**Work to complete:**
Copy exactly the lines that run from the top of the listing to the line containing "grey.use_nodes = True", both ends included, and omit the pictures.

**Given records:**

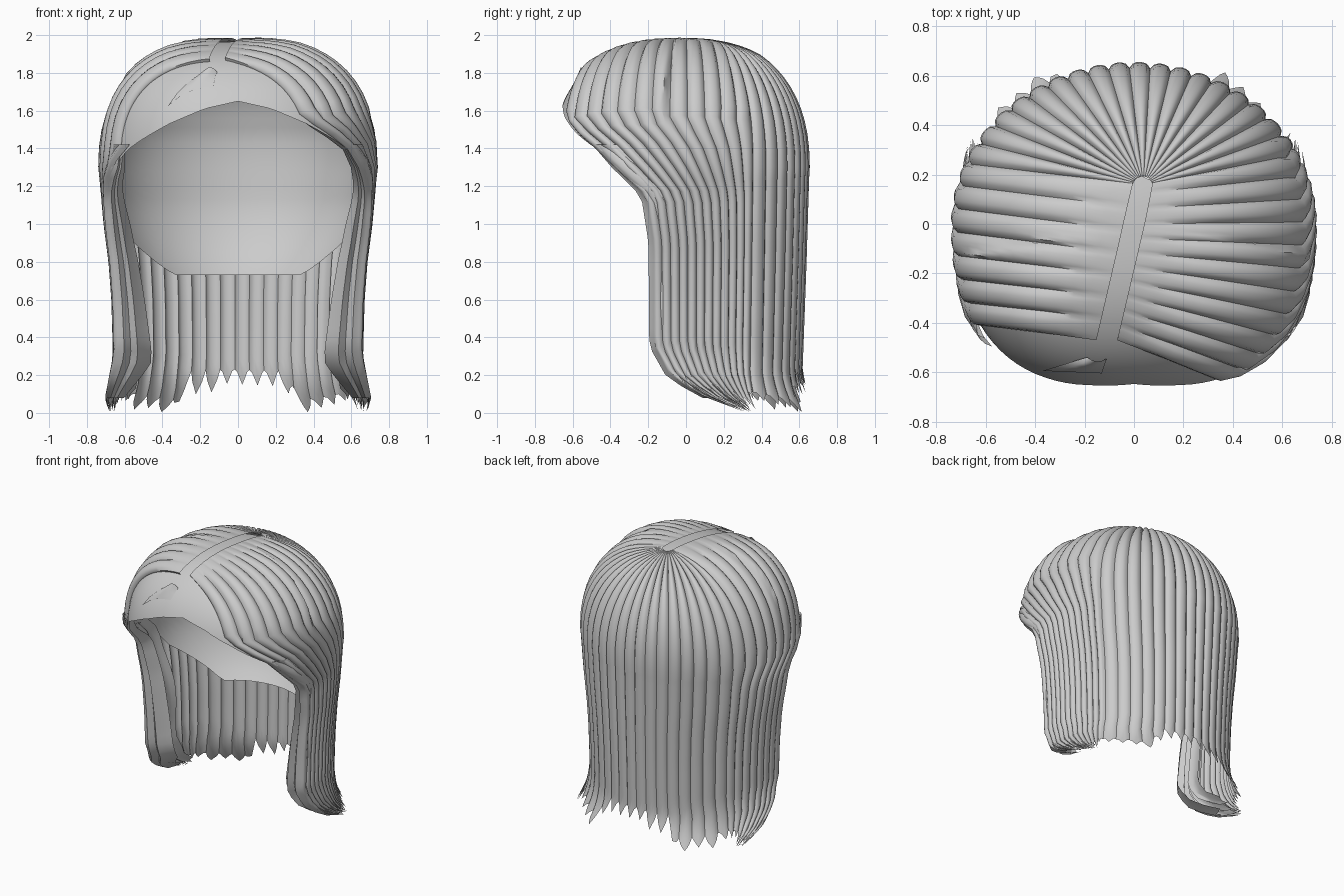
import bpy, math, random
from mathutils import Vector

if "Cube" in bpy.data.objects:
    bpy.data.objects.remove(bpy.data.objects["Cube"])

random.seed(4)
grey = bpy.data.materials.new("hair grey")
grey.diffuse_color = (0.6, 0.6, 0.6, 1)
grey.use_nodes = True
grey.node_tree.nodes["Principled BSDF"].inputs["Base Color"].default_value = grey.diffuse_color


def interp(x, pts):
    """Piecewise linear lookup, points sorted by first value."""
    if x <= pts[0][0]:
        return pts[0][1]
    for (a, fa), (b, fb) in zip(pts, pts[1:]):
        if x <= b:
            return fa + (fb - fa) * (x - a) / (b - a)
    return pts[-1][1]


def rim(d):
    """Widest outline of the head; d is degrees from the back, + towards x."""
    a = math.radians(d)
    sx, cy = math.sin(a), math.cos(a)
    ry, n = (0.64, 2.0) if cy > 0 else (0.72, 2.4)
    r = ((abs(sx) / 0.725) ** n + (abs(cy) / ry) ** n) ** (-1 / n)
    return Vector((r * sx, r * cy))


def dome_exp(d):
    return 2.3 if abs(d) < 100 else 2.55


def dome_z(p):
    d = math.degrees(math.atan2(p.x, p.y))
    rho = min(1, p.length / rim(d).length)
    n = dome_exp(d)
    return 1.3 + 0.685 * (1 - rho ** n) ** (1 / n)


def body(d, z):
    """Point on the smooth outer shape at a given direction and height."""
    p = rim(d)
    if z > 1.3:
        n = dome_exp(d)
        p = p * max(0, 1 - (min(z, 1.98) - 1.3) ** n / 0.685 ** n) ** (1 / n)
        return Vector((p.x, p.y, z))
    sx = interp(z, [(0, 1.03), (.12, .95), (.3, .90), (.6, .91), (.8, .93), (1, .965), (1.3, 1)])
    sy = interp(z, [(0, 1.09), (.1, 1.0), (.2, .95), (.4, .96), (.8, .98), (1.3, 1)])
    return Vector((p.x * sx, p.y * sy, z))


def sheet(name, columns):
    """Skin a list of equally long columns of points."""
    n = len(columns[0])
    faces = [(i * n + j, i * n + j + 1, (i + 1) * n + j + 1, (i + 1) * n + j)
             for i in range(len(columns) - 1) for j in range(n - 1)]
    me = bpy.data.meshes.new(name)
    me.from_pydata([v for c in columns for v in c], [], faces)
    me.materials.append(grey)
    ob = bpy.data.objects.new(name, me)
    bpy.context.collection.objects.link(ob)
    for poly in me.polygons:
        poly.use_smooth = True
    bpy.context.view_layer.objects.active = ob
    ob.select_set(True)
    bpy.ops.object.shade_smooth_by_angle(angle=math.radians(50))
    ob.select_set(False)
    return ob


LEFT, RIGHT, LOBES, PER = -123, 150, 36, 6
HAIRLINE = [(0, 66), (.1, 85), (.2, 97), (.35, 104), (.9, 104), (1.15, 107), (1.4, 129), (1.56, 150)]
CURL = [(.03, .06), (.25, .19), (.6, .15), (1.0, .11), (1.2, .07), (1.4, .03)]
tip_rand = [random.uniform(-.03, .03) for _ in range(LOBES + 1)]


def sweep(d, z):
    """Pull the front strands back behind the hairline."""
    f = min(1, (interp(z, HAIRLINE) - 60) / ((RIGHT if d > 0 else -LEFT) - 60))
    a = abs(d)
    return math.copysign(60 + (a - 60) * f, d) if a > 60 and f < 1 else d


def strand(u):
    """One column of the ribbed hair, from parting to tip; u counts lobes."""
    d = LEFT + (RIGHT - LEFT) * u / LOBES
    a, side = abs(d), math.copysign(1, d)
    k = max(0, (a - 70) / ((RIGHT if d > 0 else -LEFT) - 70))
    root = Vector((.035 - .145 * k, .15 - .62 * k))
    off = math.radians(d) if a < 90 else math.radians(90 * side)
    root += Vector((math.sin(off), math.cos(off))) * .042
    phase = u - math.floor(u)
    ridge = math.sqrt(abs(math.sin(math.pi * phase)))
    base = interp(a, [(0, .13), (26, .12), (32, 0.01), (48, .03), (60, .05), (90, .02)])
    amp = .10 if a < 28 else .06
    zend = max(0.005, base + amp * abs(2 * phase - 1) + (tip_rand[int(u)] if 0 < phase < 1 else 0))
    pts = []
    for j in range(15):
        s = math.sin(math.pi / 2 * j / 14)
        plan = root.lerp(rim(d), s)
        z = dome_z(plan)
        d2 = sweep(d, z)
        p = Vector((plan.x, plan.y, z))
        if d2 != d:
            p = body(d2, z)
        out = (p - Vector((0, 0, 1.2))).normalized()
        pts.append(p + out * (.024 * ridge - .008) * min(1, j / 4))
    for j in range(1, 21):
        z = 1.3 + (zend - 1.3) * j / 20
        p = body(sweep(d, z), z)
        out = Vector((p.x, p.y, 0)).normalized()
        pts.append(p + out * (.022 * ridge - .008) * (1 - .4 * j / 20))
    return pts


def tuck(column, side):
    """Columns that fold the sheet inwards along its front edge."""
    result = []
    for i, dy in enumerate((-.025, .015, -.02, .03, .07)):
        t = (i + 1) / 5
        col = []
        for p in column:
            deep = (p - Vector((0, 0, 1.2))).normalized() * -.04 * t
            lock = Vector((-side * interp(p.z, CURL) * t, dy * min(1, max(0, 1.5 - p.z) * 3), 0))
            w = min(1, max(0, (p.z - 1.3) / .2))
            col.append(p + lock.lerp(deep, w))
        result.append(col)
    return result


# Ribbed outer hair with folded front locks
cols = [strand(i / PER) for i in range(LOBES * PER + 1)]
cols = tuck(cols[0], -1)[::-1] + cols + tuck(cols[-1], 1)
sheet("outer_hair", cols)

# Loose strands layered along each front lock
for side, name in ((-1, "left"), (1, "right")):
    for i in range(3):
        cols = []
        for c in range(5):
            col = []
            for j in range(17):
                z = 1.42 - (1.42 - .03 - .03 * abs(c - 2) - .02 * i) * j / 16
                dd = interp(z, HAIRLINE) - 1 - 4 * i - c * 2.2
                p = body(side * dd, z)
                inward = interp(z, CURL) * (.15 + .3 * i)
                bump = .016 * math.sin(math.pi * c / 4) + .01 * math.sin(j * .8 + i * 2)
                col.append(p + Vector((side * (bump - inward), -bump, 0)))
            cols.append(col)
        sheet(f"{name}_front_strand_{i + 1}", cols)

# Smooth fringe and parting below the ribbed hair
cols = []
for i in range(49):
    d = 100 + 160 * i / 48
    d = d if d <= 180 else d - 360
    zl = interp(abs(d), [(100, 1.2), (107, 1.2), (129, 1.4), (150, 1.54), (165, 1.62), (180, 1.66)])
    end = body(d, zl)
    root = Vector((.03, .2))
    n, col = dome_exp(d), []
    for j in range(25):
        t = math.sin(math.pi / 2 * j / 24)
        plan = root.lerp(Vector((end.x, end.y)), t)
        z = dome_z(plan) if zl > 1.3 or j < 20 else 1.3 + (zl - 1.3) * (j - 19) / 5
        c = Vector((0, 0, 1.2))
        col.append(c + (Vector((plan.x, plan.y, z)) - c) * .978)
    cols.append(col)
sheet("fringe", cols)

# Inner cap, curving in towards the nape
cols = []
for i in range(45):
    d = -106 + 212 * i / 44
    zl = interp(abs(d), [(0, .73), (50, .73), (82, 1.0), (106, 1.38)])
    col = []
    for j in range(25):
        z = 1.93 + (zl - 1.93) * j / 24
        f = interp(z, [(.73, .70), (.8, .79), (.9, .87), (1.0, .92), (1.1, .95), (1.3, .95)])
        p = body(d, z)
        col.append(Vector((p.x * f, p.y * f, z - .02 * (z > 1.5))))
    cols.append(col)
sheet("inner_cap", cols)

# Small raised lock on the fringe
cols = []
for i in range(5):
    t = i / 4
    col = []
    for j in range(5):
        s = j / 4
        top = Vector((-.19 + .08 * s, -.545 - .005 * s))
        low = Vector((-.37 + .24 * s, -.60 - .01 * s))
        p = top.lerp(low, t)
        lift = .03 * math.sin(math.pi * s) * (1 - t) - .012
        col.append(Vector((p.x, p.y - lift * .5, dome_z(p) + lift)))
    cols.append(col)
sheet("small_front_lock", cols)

**Exercise result:**
import bpy, math, random
from mathutils import Vector

if "Cube" in bpy.data.objects:
    bpy.data.objects.remove(bpy.data.objects["Cube"])

random.seed(4)
grey = bpy.data.materials.new("hair grey")
grey.diffuse_color = (0.6, 0.6, 0.6, 1)
grey.use_nodes = True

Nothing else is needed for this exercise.